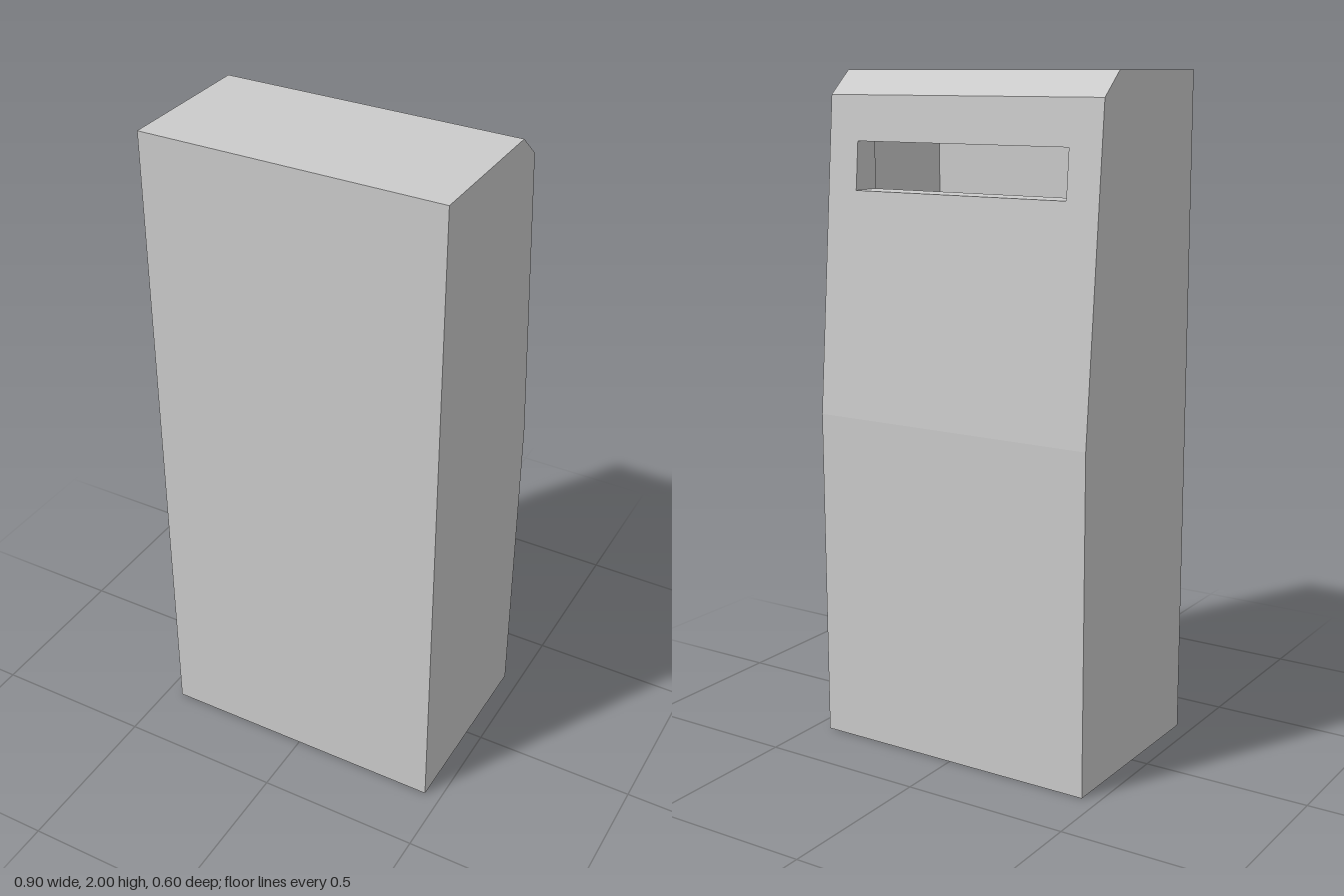
import * as THREE from 'three';

const HALF = 0.45;
// Depth of the leaning upper back face at height y
const lean = (y) => -0.3 + 0.08 * (y - 1) / 0.93;

// Flat-shaded mesh from a list of quads, each four corners counter-clockwise
function quadMesh(name, quads) {
  const pos = [];
  for (const [a, b, c, d] of quads) pos.push(...a, ...b, ...c, ...a, ...c, ...d);
  const geo = new THREE.BufferGeometry();
  geo.setAttribute('position', new THREE.Float32BufferAttribute(pos, 3));
  geo.computeVertexNormals();
  const mesh = new THREE.Mesh(geo, new THREE.MeshStandardMaterial({ color: 0xcccccc, flatShading: true }));
  mesh.name = name;
  return mesh;
}

// Rectangular ring of four corners; z is a depth or a function of y
function ring(half, y0, y1, z) {
  const at = typeof z === 'function' ? z : () => z;
  return [[-half, y0], [half, y0], [half, y1], [-half, y1]].map(([x, y]) => [x, y, at(y)]);
}

// Quads joining each ring to the next, ending in a flat cap
function joinRings(rings) {
  const quads = [];
  for (let r = 0; r < rings.length - 1; r++) {
    const o = rings[r], n = rings[r + 1];
    for (let i = 0; i < 4; i++) {
      const j = (i + 1) % 4;
      quads.push([o[i], n[i], n[j], o[j]]);
    }
  }
  quads.push([...rings[rings.length - 1]].reverse());
  return quads;
}

export function createModel() {
  const group = new THREE.Group();
  group.name = 'slottedCabinet';

  // Side outline as [z, y]; the closing edge is the leaning slotted face
  const outline = [[-0.3, 1], [-0.3, 0], [0.3, 0], [0.3, 2], [-0.14, 2], [-0.22, 1.93]];
  const left = outline.map(([z, y]) => [HALF, y, z]);
  const right = outline.map(([z, y]) => [-HALF, y, z]);

  // Lower back, base, front, top and chamfer
  const walls = [];
  for (let i = 0; i < outline.length - 1; i++) {
    walls.push([right[i], left[i], left[i + 1], right[i + 1]]);
  }
  group.add(quadMesh('outerWalls', walls));

  // Six-sided side panels, two quads each
  const halves = (p) => [[p[0], p[1], p[2], p[3]], [p[0], p[3], p[4], p[5]]];
  group.add(quadMesh('rightSide', halves(right)));
  group.add(quadMesh('leftSide', halves(left).map((q) => q.reverse())));

  // Leaning face with its slot
  const slot = ring(0.35, 1.66, 1.8, lean);
  const slotInner = ring(0.35, 1.66, 1.8, -0.15);
  const faceRings = [ring(HALF, 1, 1.93, lean), slot, slotInner];
  group.add(quadMesh('slottedFace', joinRings(faceRings).slice(0, -1)));

  // Hollow chamber behind the slot
  const chamber = [slotInner, ring(0.4, 0.05, 1.95, -0.15), ring(0.4, 0.05, 1.95, 0.25)];
  group.add(quadMesh('innerChamber', joinRings(chamber)));

  return group;
}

● ● ● ●

Copy out the full material exactly. Pictures should not appear in it.

import * as THREE from 'three';

const HALF = 0.45;
// Depth of the leaning upper back face at height y
const lean = (y) => -0.3 + 0.08 * (y - 1) / 0.93;

// Flat-shaded mesh from a list of quads, each four corners counter-clockwise
function quadMesh(name, quads) {
  const pos = [];
  for (const [a, b, c, d] of quads) pos.push(...a, ...b, ...c, ...a, ...c, ...d);
  const geo = new THREE.BufferGeometry();
  geo.setAttribute('position', new THREE.Float32BufferAttribute(pos, 3));
  geo.computeVertexNormals();
  const mesh = new THREE.Mesh(geo, new THREE.MeshStandardMaterial({ color: 0xcccccc, flatShading: true }));
  mesh.name = name;
  return mesh;
}

// Rectangular ring of four corners; z is a depth or a function of y
function ring(half, y0, y1, z) {
  const at = typeof z === 'function' ? z : () => z;
  return [[-half, y0], [half, y0], [half, y1], [-half, y1]].map(([x, y]) => [x, y, at(y)]);
}

// Quads joining each ring to the next, ending in a flat cap
function joinRings(rings) {
  const quads = [];
  for (let r = 0; r < rings.length - 1; r++) {
    const o = rings[r], n = rings[r + 1];
    for (let i = 0; i < 4; i++) {
      const j = (i + 1) % 4;
      quads.push([o[i], n[i], n[j], o[j]]);
    }
  }
  quads.push([...rings[rings.length - 1]].reverse());
  return quads;
}

export function createModel() {
  const group = new THREE.Group();
  group.name = 'slottedCabinet';

  // Side outline as [z, y]; the closing edge is the leaning slotted face
  const outline = [[-0.3, 1], [-0.3, 0], [0.3, 0], [0.3, 2], [-0.14, 2], [-0.22, 1.93]];
  const left = outline.map(([z, y]) => [HALF, y, z]);
  const right = outline.map(([z, y]) => [-HALF, y, z]);

  // Lower back, base, front, top and chamfer
  const walls = [];
  for (let i = 0; i < outline.length - 1; i++) {
    walls.push([right[i], left[i], left[i + 1], right[i + 1]]);
  }
  group.add(quadMesh('outerWalls', walls));

  // Six-sided side panels, two quads each
  const halves = (p) => [[p[0], p[1], p[2], p[3]], [p[0], p[3], p[4], p[5]]];
  group.add(quadMesh('rightSide', halves(right)));
  group.add(quadMesh('leftSide', halves(left).map((q) => q.reverse())));

  // Leaning face with its slot
  const slot = ring(0.35, 1.66, 1.8, lean);
  const slotInner = ring(0.35, 1.66, 1.8, -0.15);
  const faceRings = [ring(HALF, 1, 1.93, lean), slot, slotInner];
  group.add(quadMesh('slottedFace', joinRings(faceRings).slice(0, -1)));

  // Hollow chamber behind the slot
  const chamber = [slotInner, ring(0.4, 0.05, 1.95, -0.15), ring(0.4, 0.05, 1.95, 0.25)];
  group.add(quadMesh('innerChamber', joinRings(chamber)));

  return group;
}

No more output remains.